Donnerstag, 27. September 2012

Radkult Leoben, Styria, 2012

Radkult was a local styrian exibition of veteran and modern bicycles and bicycle-related stuff in Leoben, Styria in 2012. Most of the veteran cycles that were visible came from the archives of Technisches Museum Wien, and usually are not shown in public. So it was a must to go to Leoben to have a look at the wonderful bicycles!
Although there were less bicycles (about 20 veteran vehicles) shown, the once that were exibited were very interesting and totally rare, like the Marsch & Kretzschmar safety bicycle or the tricycle built by Josef Erlach from Korpitsch bei Villach.
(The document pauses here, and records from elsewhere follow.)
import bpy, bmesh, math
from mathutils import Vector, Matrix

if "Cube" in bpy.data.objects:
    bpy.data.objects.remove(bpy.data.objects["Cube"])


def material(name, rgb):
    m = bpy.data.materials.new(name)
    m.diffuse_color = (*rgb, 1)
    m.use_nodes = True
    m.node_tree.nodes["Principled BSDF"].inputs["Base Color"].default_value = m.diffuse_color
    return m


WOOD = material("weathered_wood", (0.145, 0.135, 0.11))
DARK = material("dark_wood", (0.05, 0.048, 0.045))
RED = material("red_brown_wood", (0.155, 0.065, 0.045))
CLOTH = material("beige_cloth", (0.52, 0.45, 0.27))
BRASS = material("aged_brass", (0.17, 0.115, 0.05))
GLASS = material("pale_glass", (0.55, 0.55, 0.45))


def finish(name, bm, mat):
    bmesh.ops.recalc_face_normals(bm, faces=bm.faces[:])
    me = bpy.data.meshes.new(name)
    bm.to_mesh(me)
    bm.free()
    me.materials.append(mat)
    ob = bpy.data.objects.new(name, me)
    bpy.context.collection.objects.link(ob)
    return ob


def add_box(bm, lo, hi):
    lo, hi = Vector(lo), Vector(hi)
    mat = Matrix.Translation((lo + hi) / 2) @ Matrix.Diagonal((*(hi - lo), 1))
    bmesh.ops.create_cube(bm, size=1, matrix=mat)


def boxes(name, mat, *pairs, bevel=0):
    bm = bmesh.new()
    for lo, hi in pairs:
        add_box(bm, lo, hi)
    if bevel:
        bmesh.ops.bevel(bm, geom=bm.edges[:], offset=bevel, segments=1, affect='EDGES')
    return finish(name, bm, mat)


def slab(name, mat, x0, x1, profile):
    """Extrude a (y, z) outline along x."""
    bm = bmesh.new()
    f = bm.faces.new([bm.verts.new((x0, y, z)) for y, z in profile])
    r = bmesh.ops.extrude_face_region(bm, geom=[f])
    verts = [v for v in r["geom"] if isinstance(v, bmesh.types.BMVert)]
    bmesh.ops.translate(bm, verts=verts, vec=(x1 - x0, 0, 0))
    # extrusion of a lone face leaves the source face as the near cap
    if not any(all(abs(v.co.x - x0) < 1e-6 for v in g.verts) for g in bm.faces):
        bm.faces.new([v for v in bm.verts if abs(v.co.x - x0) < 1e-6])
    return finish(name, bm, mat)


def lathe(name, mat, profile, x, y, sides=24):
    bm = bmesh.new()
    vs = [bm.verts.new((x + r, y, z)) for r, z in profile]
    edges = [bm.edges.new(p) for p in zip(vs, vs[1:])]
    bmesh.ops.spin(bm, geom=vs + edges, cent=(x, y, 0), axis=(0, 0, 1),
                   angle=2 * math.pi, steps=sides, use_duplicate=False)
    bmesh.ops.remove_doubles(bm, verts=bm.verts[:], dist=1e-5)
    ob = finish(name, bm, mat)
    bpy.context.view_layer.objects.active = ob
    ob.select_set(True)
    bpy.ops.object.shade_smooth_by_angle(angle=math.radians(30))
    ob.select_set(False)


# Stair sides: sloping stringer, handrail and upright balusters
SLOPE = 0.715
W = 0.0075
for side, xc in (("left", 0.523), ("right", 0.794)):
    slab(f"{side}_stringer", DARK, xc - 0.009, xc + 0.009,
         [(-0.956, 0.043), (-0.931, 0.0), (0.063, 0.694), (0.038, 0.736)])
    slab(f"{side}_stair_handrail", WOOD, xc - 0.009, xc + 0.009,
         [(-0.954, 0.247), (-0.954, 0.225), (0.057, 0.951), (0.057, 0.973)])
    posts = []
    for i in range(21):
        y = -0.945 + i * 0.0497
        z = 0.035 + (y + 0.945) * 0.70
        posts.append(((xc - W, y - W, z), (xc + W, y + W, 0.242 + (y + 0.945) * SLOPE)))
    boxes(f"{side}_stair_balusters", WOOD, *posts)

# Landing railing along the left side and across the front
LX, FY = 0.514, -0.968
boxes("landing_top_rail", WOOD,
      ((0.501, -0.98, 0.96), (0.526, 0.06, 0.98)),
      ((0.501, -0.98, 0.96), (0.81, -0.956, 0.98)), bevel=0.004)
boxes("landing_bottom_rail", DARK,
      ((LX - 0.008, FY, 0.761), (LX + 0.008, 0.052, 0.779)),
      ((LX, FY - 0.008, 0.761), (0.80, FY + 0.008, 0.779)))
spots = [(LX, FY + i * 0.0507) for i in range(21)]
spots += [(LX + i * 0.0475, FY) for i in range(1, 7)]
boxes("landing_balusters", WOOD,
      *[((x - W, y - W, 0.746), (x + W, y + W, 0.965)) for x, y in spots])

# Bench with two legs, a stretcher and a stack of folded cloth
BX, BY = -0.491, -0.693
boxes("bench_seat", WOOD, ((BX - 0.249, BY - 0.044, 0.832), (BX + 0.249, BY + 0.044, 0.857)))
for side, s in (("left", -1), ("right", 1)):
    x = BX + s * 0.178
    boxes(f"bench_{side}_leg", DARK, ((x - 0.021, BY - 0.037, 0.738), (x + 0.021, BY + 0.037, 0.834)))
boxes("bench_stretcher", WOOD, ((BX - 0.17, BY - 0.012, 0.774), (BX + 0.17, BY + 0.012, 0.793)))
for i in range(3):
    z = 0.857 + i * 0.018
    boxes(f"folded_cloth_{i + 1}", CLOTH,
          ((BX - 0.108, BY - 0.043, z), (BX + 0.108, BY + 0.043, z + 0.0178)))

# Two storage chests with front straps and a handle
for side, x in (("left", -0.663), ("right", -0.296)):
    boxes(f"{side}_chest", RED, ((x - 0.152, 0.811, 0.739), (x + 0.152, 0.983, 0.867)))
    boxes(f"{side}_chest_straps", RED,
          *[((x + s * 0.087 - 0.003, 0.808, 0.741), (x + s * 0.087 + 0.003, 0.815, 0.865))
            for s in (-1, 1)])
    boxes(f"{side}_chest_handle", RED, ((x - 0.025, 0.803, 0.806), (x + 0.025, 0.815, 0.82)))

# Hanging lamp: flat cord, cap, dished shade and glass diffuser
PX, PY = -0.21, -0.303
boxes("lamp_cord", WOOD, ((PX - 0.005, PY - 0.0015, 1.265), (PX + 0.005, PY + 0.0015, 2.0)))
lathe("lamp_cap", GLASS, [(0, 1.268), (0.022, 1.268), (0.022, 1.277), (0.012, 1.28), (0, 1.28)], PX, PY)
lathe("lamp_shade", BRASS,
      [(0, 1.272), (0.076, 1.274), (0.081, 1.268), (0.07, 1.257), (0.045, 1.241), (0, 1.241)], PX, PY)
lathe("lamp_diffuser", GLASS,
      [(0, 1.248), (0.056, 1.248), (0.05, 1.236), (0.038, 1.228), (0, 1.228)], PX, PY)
An austrian Carl Lenz boneshaker with front suspension were presented too, in a very good condition. Enjoy the pics!

A famous austrian draisinne, formely owened by styrian Archduke Johann

A french ladies tricycle, built ca. 1868

A Hillmann, Herbert & Cooper Permier ordinary bicycle, framenumber 193, built ca 1884, complete nickeled.
Nice label on the backbone "W. Radfahrer am Schottenfeld".

A fake Micheaux & Cie boneshaker (so the exibition label said), ca. 1868.

A Marsch & Kretschmar safety bicycle, once with peumatic tires.
Very interesting construction, look at the brakes. Built ca. 1893. Top condition. Framenumber 504.

The carinthian Josef Erlach-tricycle, built mostly of wood, ca. 1878

A Sparkbrook safety bicycle, Coventry, built ca. 1888.

A Dürkopp Diana bicycle, framenumber 32894, maybe built in Vienna, ca. 1897. Very nice condition.

A 50ties Puch bicycle, ready for wintersports :)

A top condition Benedict Albl Graziosa Chainless bicycle, built in Graz, 1898, framenumber 13864. The more expensive sister of my Graziosa

A Steyr-Daimler-Puch S50, built in 1949. Absolut top condition, as new.

A Dusika racing bicycle, built in Vienna, 1954.
The colour reminds of the famous Bianchi racing bicycles, a little marketing trick :) 
Ferry Dusika
was a famous austrian racer

A beautiful Carl Lenz boneshaker with front suspension, built in Vienna ca. 1870.

Montag, 10. September 2012

Singer Tricycle 1885

One of the key figures in bicycle development in Coventry in the 1880ties was George Singer, born 1847. He was working with Josiah Turner and James Starley at the Coventry Machinists Company, left for Paragon Cycle Co in 1873 (100 years before i was born), because he only was interested in bicycles - and CMC was still into sewing machines too. Paragon was much smaller than CMC, so George Singer soon started his own business - Singer & Co Ltd. - building ordinary bicycles and tricycles. He got very famous and wealthy, 1891 he became Mayor of Coventry for 3 years. In 1909 he died.

This is a 1885 George Singer built tricycle of the Salvo type - small front wheel, two big rear wheels. Its the Apollo type tricycle, front stearing, central geared. Its in a rideable condition, almost all parts are origin, some spokes must be repaired. It has 44 inch back wheels, which was the common size for tricycles of this type. This tricycle too was available with the Singer-patented telescopic rear axle for making the tricycle smaller so it would fit through a door. Mine one doesnt have this special axle.
Its equipped with a differential, a band brake and a cograil steering - every part works very good.

Tricycles were much more expensive than ordinary or safety bicycles, this Apollo cost 175 US-dollars (Singers ordinary bicycle "Challenge" cost "only" 105 dollars) - without the telescopic axle, for that you had to pay 15 dollars extra.

Because tricycles were built for older men, doctors and woman, its very easy and safe to ride... but you really get fast on it :) see video below:

As you can see in the US 1885 catalogue there are some parts different to my Singer tricycle, but the Velorama museum in the Netherlands owns the exact same tricycle as mine. Maybe for US export some parts (seat and rear stack) were changed...